The US announced on Monday the formation of a multinational force to escort ships in the Red Sea, and immediately NATO countries such as Britain, Canada, France and the Netherlands announced their participation. But in the Middle East, only Bahrain has publicly announced its participation, and Egypt, Saudi Arabia and other countries have not.

The silence of Egypt, Saudi Arabia and other Middle Eastern countries reflects the deep differences between the Arab countries' attitude toward the Palestine-Israel conflict and that of the US. On one hand, by siding with Israel, the US stands in opposition to the majority of Arab countries. On the other, it requires Arab countries to accept its leadership in the Red Sea operation and provide warships and political resources. However, the primary goal of this is to protect the safety of shipping through Israel's ports, which will only embarrass the governments of those Arab countries in the face of their people and public opinion if they agree to follow the US. In addition, countries such as Egypt and Saudi Arabia are wary of Iran's attitude and do not want to affect their improving relations with Iran. The US claims that several other countries have also agreed to be involved in the operation but prefer not to be publicly named, presumably referring to the Arab countries.

The security of the Red Sea is indeed important, and it is reported that more than 20,000 ships pass through the Suez Canal and the Red Sea Passage each year. During my visit to the Suez Canal, I witnessed long lines of ships waiting to pass through. Chinese ports are commonly used as both departure and destination points for these ships, so China has a particular stake in the security of the Red Sea. China has an overseas support base in Djibouti on the western coast of the Gulf of Aden, which serves as the outlet of the Red Sea. There is a clear need for Chinese warships to step up escort operations in the Red Sea.

The Houthis have repeatedly reiterate the safety of maritime routes in the Red Sea and Arabian Sea, ensuring no threat to ships from any nation, except those linked to the enemy entity or destined for its ports. The Houthis should have a willingness to take their commitments seriously, because destroying this passage in the Red Sea will directly violate the interests of all coastal countries and make themselves a target of public criticism. The key lies in whether the Houthi armed forces can accurately focus on their target so that the majority of passing ships are truly safe.

The interests of many countries are involved, but the interests of most countries vary. In other words, everyone wants the Red Sea to be secure, but they are dissatisfied with the US using Red Sea security as a means to ensure Israel completes its operations in Gaza. They are also worried about whether the Houthis will disrupt the entire Red Sea.

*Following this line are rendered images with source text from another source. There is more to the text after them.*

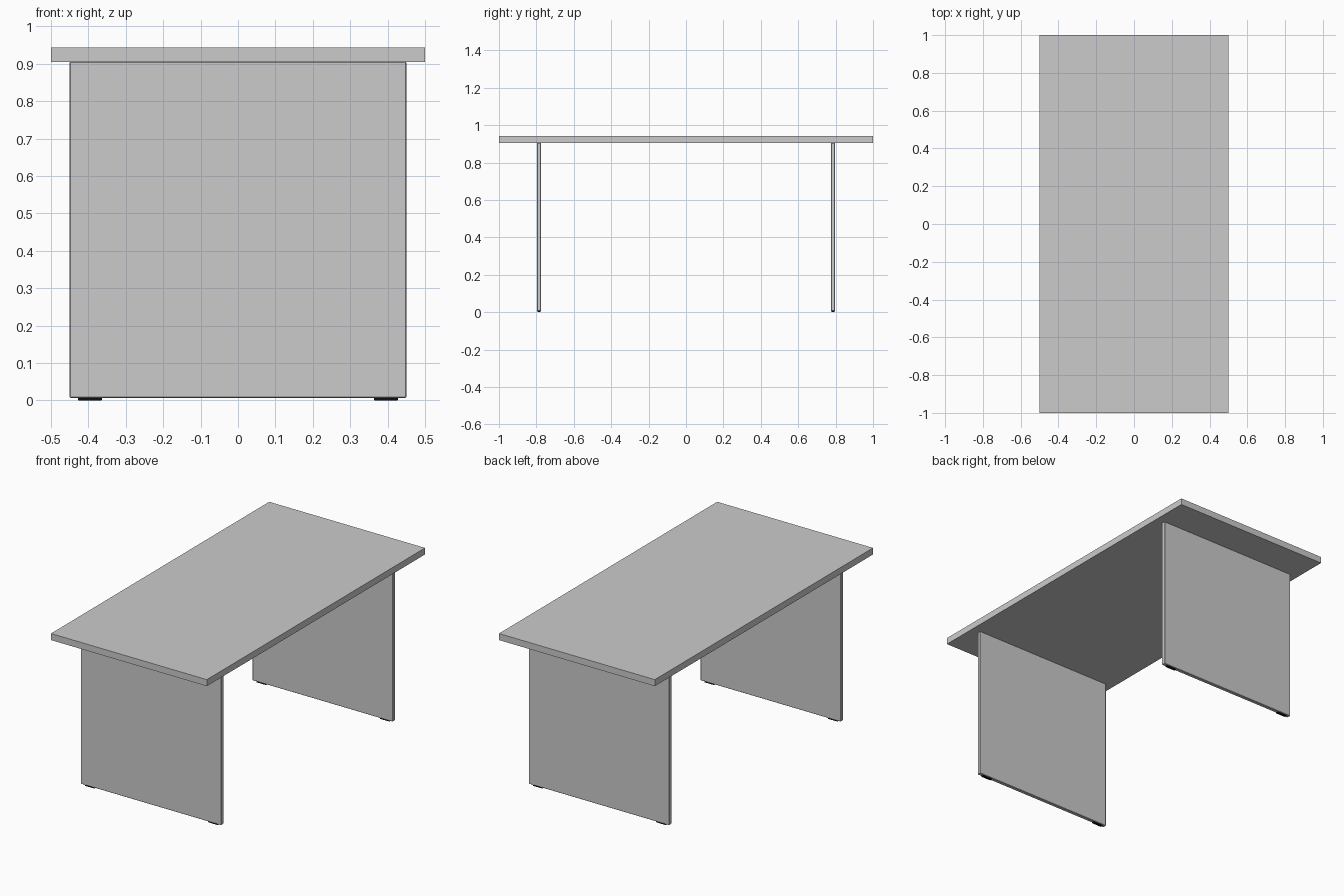
import bpy

if "Cube" in bpy.data.objects:
    bpy.data.objects.remove(bpy.data.objects["Cube"])

black = bpy.data.materials.new("black_rubber")
black.diffuse_color = (0.01, 0.01, 0.01, 1)
black.use_nodes = True
black.node_tree.nodes["Principled BSDF"].inputs["Base Color"].default_value = black.diffuse_color


def box(name, lo, hi, bevel=0, segments=1, mat=None):
    """Box between two corners, with optional small edge bevel."""
    bpy.ops.mesh.primitive_cube_add(size=1, location=[(a + b) / 2 for a, b in zip(lo, hi)])
    ob = bpy.context.object
    ob.name = name
    ob.scale = [b - a for a, b in zip(lo, hi)]
    bpy.ops.object.transform_apply(location=False, rotation=False, scale=True)
    if bevel:
        mod = ob.modifiers.new("edge_bevel", 'BEVEL')
        mod.width = bevel
        mod.segments = segments
    if mat:
        ob.data.materials.append(mat)
    return ob


# Table top
box("table_top", (-0.5, -1, 0.905), (0.5, 1, 0.943))

# Leg panels, each with two thin glide feet
for side, y in (("front", -0.786), ("back", 0.786)):
    box(side + "_leg_panel", (-0.45, y - 0.011, 0.007), (0.45, y + 0.011, 0.905), 0.002)
    for hand, x in (("left", -0.396), ("right", 0.396)):
        box(f"{side}_{hand}_foot", (x - 0.032, y - 0.008, 0),
            (x + 0.032, y + 0.008, 0.007), 0.0015, 1, black)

If the frequency of attacks by the Houthi armed forces increases, the multinational patrols led by the US will not achieve its original goals. Once the situation worsens, some predict that the US and Israel may launch large-scale attacks against the Houthis' land bases, which will lead to the expansion of the war. Once that happens, the Red Sea channel will be ruined.

China undoubtedly welcomes peace and security in the Red Sea, but how we take on the role we play there will also be a complex issue. We must first protect the safety of Chinese ships and those directly related to China. On the issue of shaping regional peace mechanisms, we should coordinate our actions and adopt a consistent position with most Arab countries in the region. To ensure that Chinese ships are safe in the Red Sea, we should minimize the pressure on our ships to reroute around the Cape of Good Hope. Our moves and the joint patrol operations of the US will probably not get mixed up, but there is no need to create a conflicting relationship. After all, it is not a bad thing for everyone that the Red Sea is safe. In addition, we want to emphasize the concept that the fundamental way to ensure peace and stability in the Red Sea is to achieve a permanent cease-fire in Gaza and truly promote the political settlement of the Palestine-Israel issue.

The author is a Chinese media professional. opinion@globaltimes.com.cn